From the first line to the last, copy the material exactly.

-------- Extracted information

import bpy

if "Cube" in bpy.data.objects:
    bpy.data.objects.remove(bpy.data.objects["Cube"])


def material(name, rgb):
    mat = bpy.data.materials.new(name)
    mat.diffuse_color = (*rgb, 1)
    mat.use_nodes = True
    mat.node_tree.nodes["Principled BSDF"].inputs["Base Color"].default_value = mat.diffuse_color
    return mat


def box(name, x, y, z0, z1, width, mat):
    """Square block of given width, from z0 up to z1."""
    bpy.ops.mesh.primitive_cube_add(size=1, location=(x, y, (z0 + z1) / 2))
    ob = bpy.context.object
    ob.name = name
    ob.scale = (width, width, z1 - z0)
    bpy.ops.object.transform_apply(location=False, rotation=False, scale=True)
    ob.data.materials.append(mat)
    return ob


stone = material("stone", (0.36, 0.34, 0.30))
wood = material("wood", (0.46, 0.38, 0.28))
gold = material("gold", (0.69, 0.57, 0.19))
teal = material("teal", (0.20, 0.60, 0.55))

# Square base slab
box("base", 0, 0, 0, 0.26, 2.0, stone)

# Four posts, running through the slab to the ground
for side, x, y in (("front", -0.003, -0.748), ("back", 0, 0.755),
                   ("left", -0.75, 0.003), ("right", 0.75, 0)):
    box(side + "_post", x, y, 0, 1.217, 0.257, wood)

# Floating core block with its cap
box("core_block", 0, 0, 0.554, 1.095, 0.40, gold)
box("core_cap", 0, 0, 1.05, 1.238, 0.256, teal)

----------------

Output –
import bpy

if "Cube" in bpy.data.objects:
    bpy.data.objects.remove(bpy.data.objects["Cube"])


def material(name, rgb):
    mat = bpy.data.materials.new(name)
    mat.diffuse_color = (*rgb, 1)
    mat.use_nodes = True
    mat.node_tree.nodes["Principled BSDF"].inputs["Base Color"].default_value = mat.diffuse_color
    return mat


def box(name, x, y, z0, z1, width, mat):
    """Square block of given width, from z0 up to z1."""
    bpy.ops.mesh.primitive_cube_add(size=1, location=(x, y, (z0 + z1) / 2))
    ob = bpy.context.object
    ob.name = name
    ob.scale = (width, width, z1 - z0)
    bpy.ops.object.transform_apply(location=False, rotation=False, scale=True)
    ob.data.materials.append(mat)
    return ob


stone = material("stone", (0.36, 0.34, 0.30))
wood = material("wood", (0.46, 0.38, 0.28))
gold = material("gold", (0.69, 0.57, 0.19))
teal = material("teal", (0.20, 0.60, 0.55))

# Square base slab
box("base", 0, 0, 0, 0.26, 2.0, stone)

# Four posts, running through the slab to the ground
for side, x, y in (("front", -0.003, -0.748), ("back", 0, 0.755),
                   ("left", -0.75, 0.003), ("right", 0.75, 0)):
    box(side + "_post", x, y, 0, 1.217, 0.257, wood)

# Floating core block with its cap
box("core_block", 0, 0, 0.554, 1.095, 0.40, gold)
box("core_cap", 0, 0, 1.05, 1.238, 0.256, teal)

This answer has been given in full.